- 2015 – $26,861,784.02 (Levy 27,966,936)
- 2016 – (Levy $27,966,936)
The tax extensions above are only from McHenry County, while MCC has parts of Kane and Lake Couinties. Checking for one year showed the total extension being the same as the levy.
Should tax districts follow the example of McHenry County government or McHenry County College?
For the last four years, McHenry County College has had a relatively a flat levy.
The college board’s levying what it collected the year before leads to the proportion of property taxes flowing to MCC, compared to your total tax bill falling each year. That happens each year the Trustees ask for no more money than the year before.
Because there has been some new growth each year.
When one divides the amount to be taxes to be collected by the assessed valuation, the result is a lower tax rate (other things being equal, as the economics’ texts I read in college continually said).
Compare that modus opeerandum with that of McHenry County government.
The County Board decided to keep taxes on existing property basically flat.
The Board has not taken increases allowed under the Tax Cap (PTELL to the technocrats), that is, whatever the increase in the Consumer Price Index has been during the previous year.
But, knowing that inflation does occur and costs do go up, Board members have attempted to “capture” taxes from new construction each year.
Campaigns have been crafted to claim that the Board members have not increased taxes.
But, they have.
It’s just that existing taxpayers continued to pay about the same amount in year two as they did in year one.
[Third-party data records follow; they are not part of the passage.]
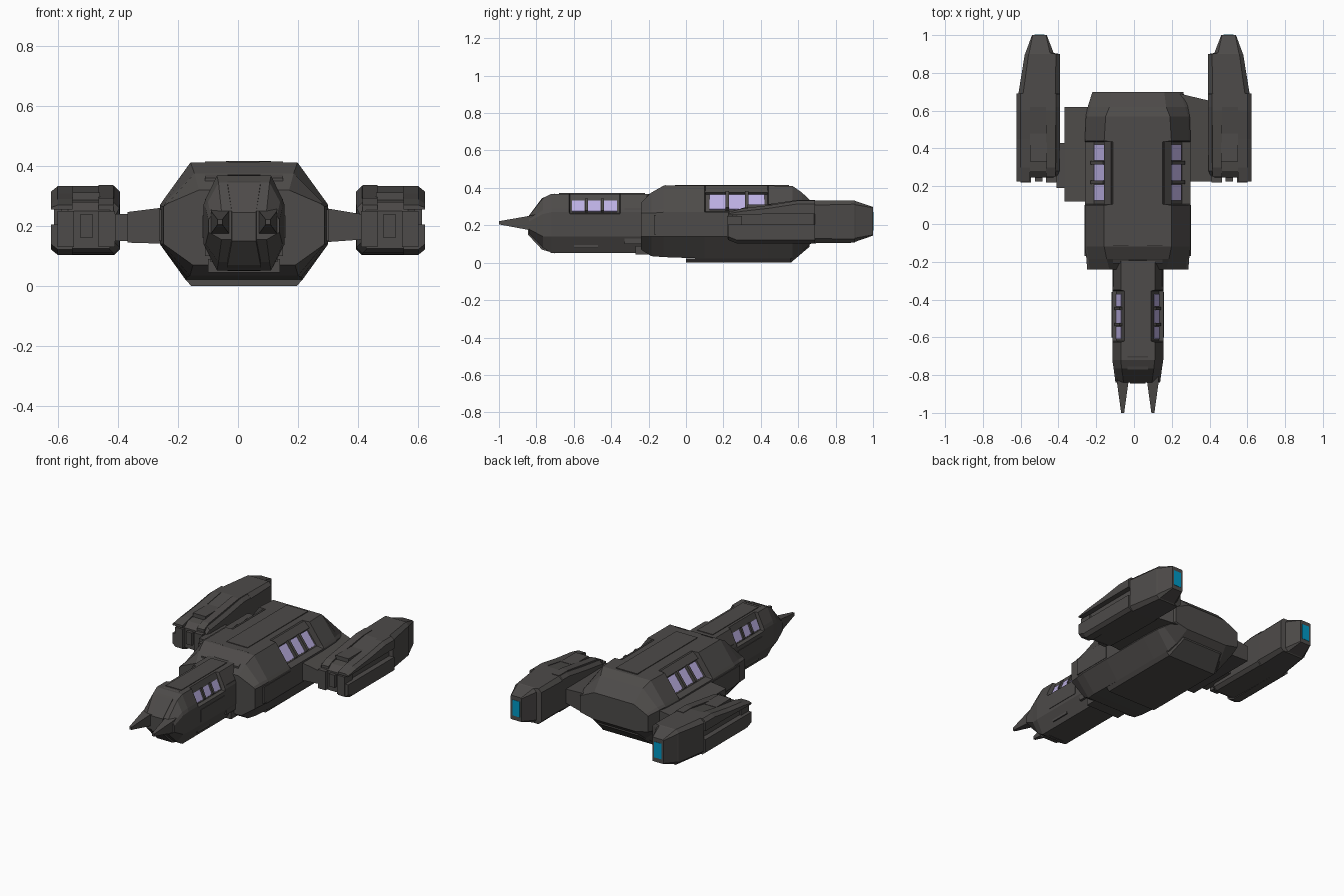
import bpy, bmesh

def material(name, rgb):
    m = bpy.data.materials.new(name)
    m.diffuse_color = (*rgb, 1)
    return m

HULL = material("dark_grey_hull", (0.075, 0.07, 0.067))
GLASS = material("lavender_window", (0.50, 0.43, 0.76))
GLOW = material("cyan_engine_glow", (0.0, 0.32, 0.56))
CX = 0.02  # centre line of the fuselage

def loft(name, rings, mat=HULL):
    """Skin a list of equal-length closed rings of 3D points, with capped ends."""
    bm = bmesh.new()
    vs = [[bm.verts.new(p) for p in r] for r in rings]
    n = len(vs[0])
    for a, b in zip(vs, vs[1:]):
        for i in range(n):
            j = (i + 1) % n
            bm.faces.new((a[i], a[j], b[j], b[i]))
    bm.faces.new(vs[0])
    bm.faces.new(vs[-1])
    bmesh.ops.recalc_face_normals(bm, faces=bm.faces)
    me = bpy.data.meshes.new(name)
    bm.to_mesh(me)
    bm.free()
    me.materials.append(mat)
    ob = bpy.data.objects.new(name, me)
    bpy.context.collection.objects.link(ob)
    return ob

def rect(y, x0, x1, z0, z1):
    return [(x0, y, z0), (x1, y, z0), (x1, y, z1), (x0, y, z1)]

def box(name, x0, x1, y0, y1, z0, z1, mat=HULL):
    return loft(name, [rect(y0, x0, x1, z0, z1), rect(y1, x0, x1, z0, z1)], mat)

def body_ring(y, top, shoulder, side, zt, zs, zm, zl, bot, zb):
    half = [(top, zt), (shoulder, zs), (side, zm), (side, zl), (bot, zb)]
    return [(CX + x, y, z) for x, z in half] + [(CX - x, y, z) for x, z in reversed(half)]

def slope_plate(name, s, y0, y1, lo, hi, t=0.008, mat=HULL):
    """Thin plate lying on a sloped flank, from lo=(x,z) to hi=(x,z)."""
    rings = []
    for y in (y0, y1):
        rings.append([(CX + s * (x + d), y, z + d) for (x, z), d in
                      ((lo, -0.004), (hi, -0.004), (hi, t), (lo, t))])
    return loft(name, rings, mat)

# Main hull, with a recessed window bay along each flank
full = (0.178, 0.27, 0.28, 0.412, 0.285, 0.27, 0.14)
bay = (0.13, 0.233, 0.28, 0.412, 0.275, 0.27, 0.14)
loft("main_hull", [
    body_ring(-0.24, 0.15, 0.255, 0.268, 0.32, 0.275, 0.265, 0.14, 0.17, 0.07),
    body_ring(-0.185, 0.165, 0.26, 0.272, 0.375, 0.28, 0.265, 0.14, 0.18, 0.035),
    body_ring(-0.12, *full, 0.19, 0.03),
    body_ring(0.10, *full, 0.195, 0.022),
    body_ring(0.105, *bay, 0.195, 0.022),
    body_ring(0.435, *bay, 0.195, 0.022),
    body_ring(0.44, *full, 0.195, 0.022),
    body_ring(0.57, 0.17, 0.265, 0.275, 0.41, 0.285, 0.27, 0.14, 0.19, 0.022),
    body_ring(0.62, 0.15, 0.25, 0.265, 0.375, 0.28, 0.265, 0.14, 0.17, 0.06),
    body_ring(0.70, 0.14, 0.225, 0.24, 0.30, 0.26, 0.25, 0.15, 0.15, 0.13)])

# Forward neck, same cross-section but smaller
nfull = (0.09, 0.128, 0.135, 0.368, 0.29, 0.27, 0.14)
nbay = (0.07, 0.113, 0.135, 0.368, 0.265, 0.26, 0.14)
loft("neck_hull", [
    body_ring(-0.84, 0.075, 0.11, 0.118, 0.25, 0.235, 0.22, 0.18, 0.075, 0.155),
    body_ring(-0.765, 0.085, 0.12, 0.128, 0.345, 0.28, 0.26, 0.14, 0.085, 0.08),
    body_ring(-0.72, *nfull, 0.09, 0.052),
    body_ring(-0.625, *nfull, 0.09, 0.052),
    body_ring(-0.62, *nbay, 0.09, 0.052),
    body_ring(-0.355, *nbay, 0.09, 0.052),
    body_ring(-0.35, *nfull, 0.09, 0.052),
    body_ring(-0.15, *nfull, 0.09, 0.052)])

for s, side in ((-1, "left"), (1, "right")):
    # Windows in both bays
    for i in range(3):
        y = 0.125 + 0.105 * i
        slope_plate(f"hull_window_{side}_{i}", s, y, y + 0.085, (0.228, 0.282), (0.169, 0.362), 0.004, GLASS)
        y = -0.61 + 0.086 * i
        slope_plate(f"neck_window_{side}_{i}", s, y, y + 0.068, (0.11, 0.272), (0.085, 0.328), 0.004, GLASS)
    # Bars between the windows and the eave above them
    for i in range(2):
        y = 0.211 + 0.105 * i
        slope_plate(f"hull_window_bar_{side}_{i}", s, y, y + 0.018, (0.232, 0.278), (0.166, 0.366), 0.018)
        y = -0.541 + 0.086 * i
        slope_plate(f"neck_window_bar_{side}_{i}", s, y, y + 0.016, (0.112, 0.268), (0.084, 0.332), 0.012)
    slope_plate(f"hull_window_eave_{side}", s, 0.10, 0.44, (0.167, 0.364), (0.13, 0.40), 0.012)
    # Raised armour blocks on the fuselage flanks
    a, b = sorted((CX + s * 0.25, CX + s * 0.283))
    box(f"hull_side_plate_{side}", a, b, -0.17, 0.10, 0.15, 0.255)
    a, b = sorted((CX + s * 0.10, CX + s * 0.138))
    box(f"neck_side_plate_{side}", a, b, -0.60, -0.36, 0.16, 0.235)
    a, b = sorted((CX + s * 0.08, CX + s * 0.13))
    box(f"neck_collar_{side}", a, b, -0.33, -0.16, 0.10, 0.29)
    a, b = sorted((CX + s * 0.075, CX + s * 0.112))
    box(f"neck_keel_block_{side}", a, b, -0.60, -0.47, 0.08, 0.14)

    # Nose prongs
    px = CX + s * 0.08
    loft(f"nose_prong_{side}", [
        rect(-0.77, px - 0.03, px + 0.03, 0.165, 0.265),
        rect(-0.84, px - 0.03, px + 0.03, 0.175, 0.25),
        rect(-1.0, px - 0.008, px + 0.008, 0.205, 0.222)])

    # Engine pods: chamfered core tapering to the rear nozzle
    def pod_ring(y, x0, x1, z0, z1, c):
        pts = [(x0 + c, z0), (x1 - c, z0), (x1, z0 + c), (x1, z1 - c),
               (x1 - c, z1), (x0 + c, z1), (x0, z1 - c), (x0, z0 + c)]
        return [(s * x, y, z) for x, z in pts]

    def pod_box(name, x0, x1, *r):
        a, b = sorted((s * x0, s * x1))
        box(f"{name}_{side}", a, b, *r)

    loft(f"engine_pod_{side}", [
        pod_ring(0.245, 0.41, 0.585, 0.125, 0.25, 0.02),
        pod_ring(0.28, 0.395, 0.588, 0.11, 0.28, 0.02),
        pod_ring(0.45, 0.392, 0.588, 0.106, 0.305, 0.02),
        pod_ring(0.62, 0.392, 0.588, 0.104, 0.333, 0.02),
        pod_ring(0.685, 0.392, 0.588, 0.104, 0.333, 0.02),
        pod_ring(0.69, 0.392, 0.612, 0.104, 0.333, 0.025),
        pod_ring(0.90, 0.393, 0.578, 0.107, 0.333, 0.02),
        pod_ring(0.905, 0.425, 0.575, 0.112, 0.33, 0.02),
        pod_ring(1.0, 0.462, 0.54, 0.145, 0.298, 0.004)])
    a, b = sorted((s * 0.475, s * 0.527))
    box(f"engine_glow_{side}", a, b, 0.995, 1.002, 0.172, 0.272, GLOW)

    # Pod armour rails with chamfered outer corners, leaving a groove on the outer flank
    def rail(name, stations):
        loft(f"{name}_{side}", [[(s * x, y, z) for x, z in
             ((0.55, z0), (0.622, z0), (0.622, z1), (0.60, z2), (0.55, z2))]
             for y, z0, z1, z2 in stations])
    rail("pod_upper_rail", ((0.225, 0.255, 0.262, 0.27), (0.30, 0.257, 0.275, 0.29),
                            (0.45, 0.26, 0.292, 0.308), (0.60, 0.26, 0.315, 0.333), (0.69, 0.26, 0.315, 0.333)))
    rail("pod_lower_rail", ((0.225, 0.205, 0.14, 0.122), (0.27, 0.205, 0.122, 0.104), (0.69, 0.205, 0.122, 0.104)))
    # Pod roof strip, belly plate and front gun blocks
    loft(f"pod_roof_strip_{side}", [
        rect(y, *sorted((s * 0.415, s * 0.465)), 0.20, zt)
        for y, zt in ((0.25, 0.27), (0.30, 0.293), (0.60, 0.336), (0.69, 0.336))])
    pod_box("pod_roof_bridge", 0.46, 0.55, 0.33, 0.48, 0.25, 0.312)
    pod_box("gun_block_outer", 0.545, 0.60, 0.22, 0.30, 0.13, 0.25)
    pod_box("gun_block_inner", 0.41, 0.465, 0.22, 0.30, 0.13, 0.25)
    pod_box("gun_block_middle", 0.485, 0.525, 0.225, 0.30, 0.16, 0.24)

# Asymmetric wing pylons
def pylon(name, *sections):
    loft(name, [[(x, y0, z0), (x, y1, z0), (x, y1, z1), (x, y0, z1)]
                for x, y0, y1, z0, z1 in sections])

pylon("left_wing", (-0.20, 0.12, 0.62, 0.14, 0.268), (-0.368, 0.12, 0.62, 0.145, 0.247))
pylon("left_wing_link", (-0.35, 0.19, 0.43, 0.15, 0.24), (-0.41, 0.19, 0.43, 0.15, 0.24))
pylon("right_wing", (0.20, 0.225, 0.70, 0.14, 0.275), (0.41, 0.225, 0.65, 0.155, 0.24))

# Chamfered keel, roof and nose plates
loft("keel_plate", [[(CX - w, y, z + 0.022), (CX - w + 0.02, y, z), (CX + w - 0.02, y, z), (CX + w, y, z + 0.022)]
                    for y, w, z in ((0.0, 0.195, 0.0), (0.56, 0.195, 0.0), (0.66, 0.16, 0.085))])
box("front_keel_block", -0.10, 0.14, -0.27, -0.10, 0.045, 0.09)
box("roof_plate", -0.04, 0.11, -0.06, 0.55, 0.40, 0.416)
box("neck_roof_plate", -0.035, 0.075, -0.68, -0.22, 0.35, 0.372)
loft("nose_centre_block", [rect(-0.845, -0.02, 0.06, 0.15, 0.245), rect(-0.77, -0.035, 0.075, 0.07, 0.345),
                           rect(-0.70, -0.035, 0.075, 0.05, 0.37)])
for x in (-0.09, 0.09):
    loft("hull_brow", [rect(-0.21, x - 0.02, x + 0.06, 0.30, 0.36), rect(-0.11, x - 0.02, x + 0.06, 0.30, 0.415)])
Had the County Board kept its levy constant, as did McHenry County College, tax bills would have decreased (other things being equal).